The economics of UFC fight-night bonuses (article)

Really excellent article on the economics of fight-night bonuses by ug'er Ben Fowlkes, with some insight from an econ professor. worth the full read imo

 

Only – hold on – things aren't as bad as they seem. There are three different bonus awards up for grabs at the end of the night, and each one is worth about three times your entire take for fighting and winning. And you? You're eligible for them. Hell, you might even win more than one. You could show up to fight for $16,000 and end up pocketing an extra $100,000 just for doing a really good job. What's not to like about that?

In theory, it sounds like a pretty sweet deal for prelim fighters. It's just that, once you actually look at how it shakes out in reality, you realize their odds aren't so great.
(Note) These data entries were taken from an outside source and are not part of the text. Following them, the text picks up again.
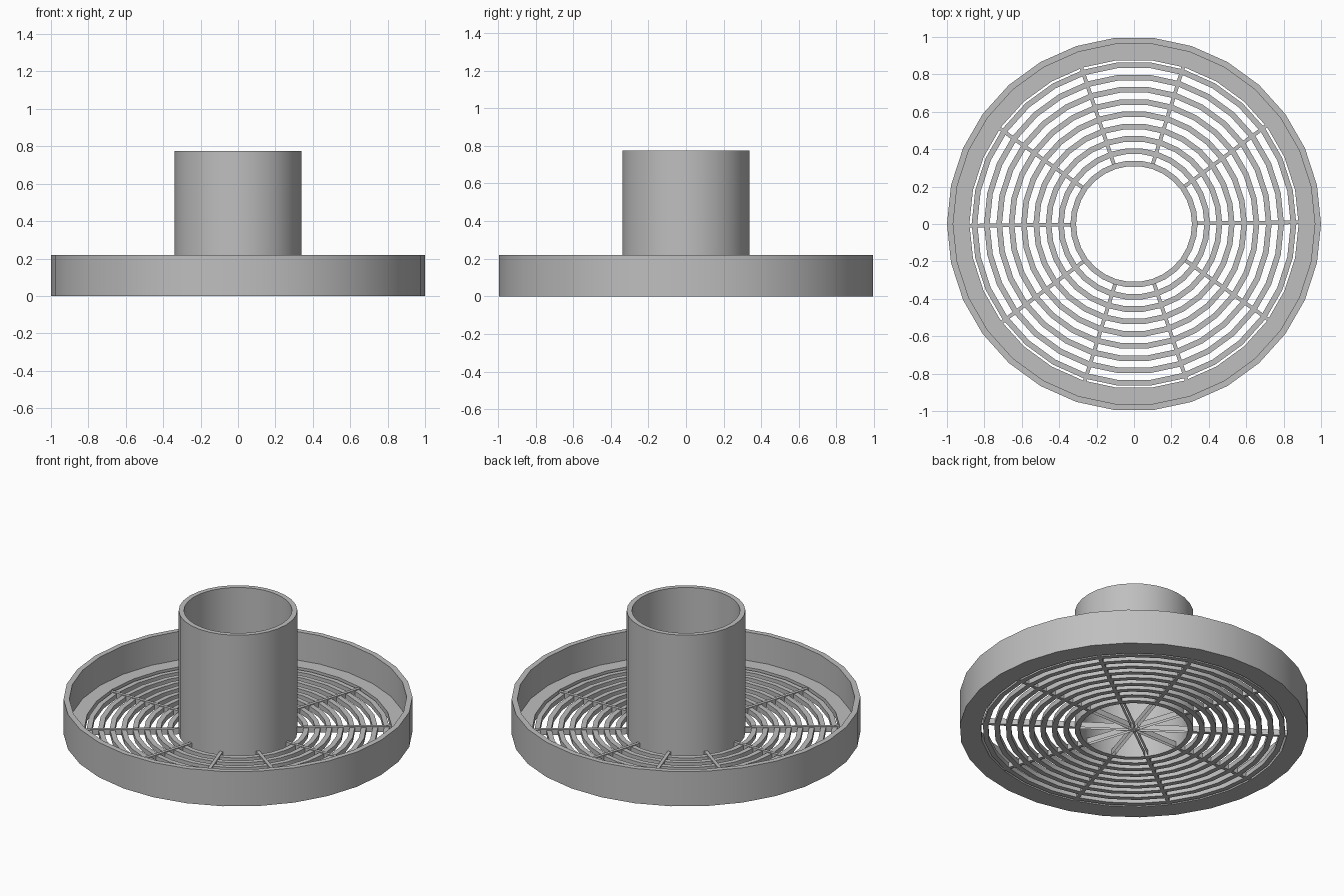
import bpy
import bmesh
from math import sin, cos, pi, radians

cube = bpy.data.objects.get("Cube")
if cube:
    bpy.data.objects.remove(cube, do_unlink=True)

SIDES = 30
SPOKES = 10
TUBE_OUT, TUBE_IN = 0.34, 0.31
PITCH, RING_WIDTH, RING_TOP = 0.066, 0.03, 0.03
SPOKE_TOP, FLOOR_TOP = 0.035, 0.04

grey = bpy.data.materials.new("plain grey")
grey.use_nodes = True
colour = (0.52, 0.52, 0.52, 1)
grey.diffuse_color = colour
grey.node_tree.nodes["Principled BSDF"].inputs["Base Color"].default_value = colour


def finish(name, bm):
    mesh = bpy.data.meshes.new(name)
    bm.to_mesh(mesh)
    bm.free()
    mesh.materials.append(grey)
    obj = bpy.data.objects.new(name, mesh)
    bpy.context.collection.objects.link(obj)
    bpy.ops.object.select_all(action="DESELECT")
    obj.select_set(True)
    bpy.context.view_layer.objects.active = obj
    bpy.ops.object.shade_smooth_by_angle(angle=radians(30))
    return obj


def revolve(name, profile):
    """Turn a closed (radius, height) outline around the z axis."""
    bm = bmesh.new()
    loops = []
    for i in range(SIDES):
        a = 2 * pi * i / SIDES
        loops.append([bm.verts.new((r * cos(a), r * sin(a), z)) for r, z in profile])
    n = len(profile)
    for i in range(SIDES):
        p, q = loops[i], loops[(i + 1) % SIDES]
        for j in range(n):
            k = (j + 1) % n
            bm.faces.new((p[j], q[j], q[k], p[k]))
    bmesh.ops.recalc_face_normals(bm, faces=bm.faces)
    return finish(name, bm)


def band(name, inner, outer, top):
    return revolve(name, [(inner, 0), (outer, 0), (outer, top), (inner, top)])


# Tray: raised rim with a flat floor flange
revolve("tray_rim", [(0.88, 0), (1, 0), (1, 0.22), (0.967, 0.22),
                     (0.967, FLOOR_TOP), (0.88, FLOOR_TOP)])

# Central open tube
band("center_tube", TUBE_IN, TUBE_OUT, 0.775)

# Concentric grille rings
for i in range(1, 9):
    outer = TUBE_OUT + PITCH * i
    band(f"grille_ring_{i}", outer - RING_WIDTH, outer, RING_TOP)

# Radial spokes joining tube, rings and flange
half = 0.01
spokes = bmesh.new()
webs = bmesh.new()
for i in range(SPOKES):
    a = 2 * pi * i / SPOKES + radians(0.6)

    def place(r, side, z):
        return (r * cos(a) - side * sin(a), r * sin(a) + side * cos(a), z)

    box = bmesh.ops.create_cube(spokes, size=1)["verts"]
    for v in box:
        r = 0.885 if v.co.x > 0 else TUBE_OUT - 0.015
        v.co = place(r, half if v.co.y > 0 else -half, SPOKE_TOP if v.co.z > 0 else 0)
    # Upright sheets continuing each spoke across the tube mouth
    for side in (-half, half):
        webs.faces.new([webs.verts.new(place(r, side, z)) for r, z in
                        ((0, 0), (TUBE_IN, 0), (TUBE_IN, SPOKE_TOP), (0, SPOKE_TOP))])
finish("grille_spokes", spokes)
finish("tube_mouth_webs", webs)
For instance, look at this graph from MMA analyst Reed Kuhn. After looking at roughly eight years' worth of UFC end-of-the-night bonuses, Kuhn found that, statistically, prelim fighters are unlikely to actually win one of those bonus awards. According to Kuhn's analysis, 36 percent of main event fighters took home some form of bonus (most often the "Fight of the Night” bonus), while fighters in the 12th spot on a card – typically the first fight of the night – won a bonus just seven percent of the time (including zero "Fight of the Night” bonuses).

Throughout the prelims, the numbers look similarly depressing. The six and seven spots – the two fights just before the main card begins – offer the best hope for a bonus, but even those fighters win a bonus award only 14 percent of the time. The chance of two prelim fighters combining for the "Fight of the Night” is even worse. As Kuhn pointed out, "A fighter in any given spot on the main card will average a 14.7 percent FOTN bonus rate, while being on the prelim card results in a measly 3.2 percent FOTN average. That's a huge drop, and a far larger drop than Knockout and Submission averages across the card.”


According to Seth Gitter, a professor of Economics at Towson University in Baltimore, it might have something to do with the psychology that motivates someone to become a fighter in the first place.

"Most economic theory assumes that most people want to avoid risk,” Gitter said. "That's why we buy insurance. But in some cases people are risk-loving.”

A sport where people lock themselves in a cage with other humans who are trying to smash their faces may just be one such case. By its very nature, fighting isn't the kind of sport where you can afford to be content with second place. The 25th best tennis player in the world might make a good living with relatively minimal risk, but the 25th best welterweight in the UFC is going to have to bleed a lot for not much cash in the end. The big money is this sport goes to those at the very top of the pyramid.

That aspect of fighter compensation, Gitter said, brings to mind the economic concept known as "tournament theory.”

Rest of article at http://www.mmajunkie.com/news/2013/07/the-economics-of-ufc-fight-night-bonuses?utm_source=dlvr.it&utm_medium=twitter

ttt

"[T]ournament theory might help explain why fighters are often content to compete for very little in the hopes of one day hitting it big."

 I assume most fighters get this. If you don't reach the top you don't get paid very well, but it you do the rewards are enormous. The top fighters aren't just rich - they're rock stars.

There is absolutely nothing wrong with performance based bonuses.

That is indepenent of whether or not an athlete can earn a living off of their base pay when that athlete competes for an organization that is the pinnacle of the sport and brings in over $500 million per year in revenue.

Just because Dana stated they were considering getting rid of bonuses to up the pay for the lower tier guys doesn't mean they can't afford both.

  1. Economics is not a science, its often based on societal values. Most economist theories are based on unproven assumptions and value biased social science data.

    2. It has been proven consistently that people are not that motivated by money. In fact studies have shown that people are likely to become less motivated when they are given more money.

    3. People are motivated by their interests not by money.

    4. Most economists are a plague on the society and shouldn't be taken seriously.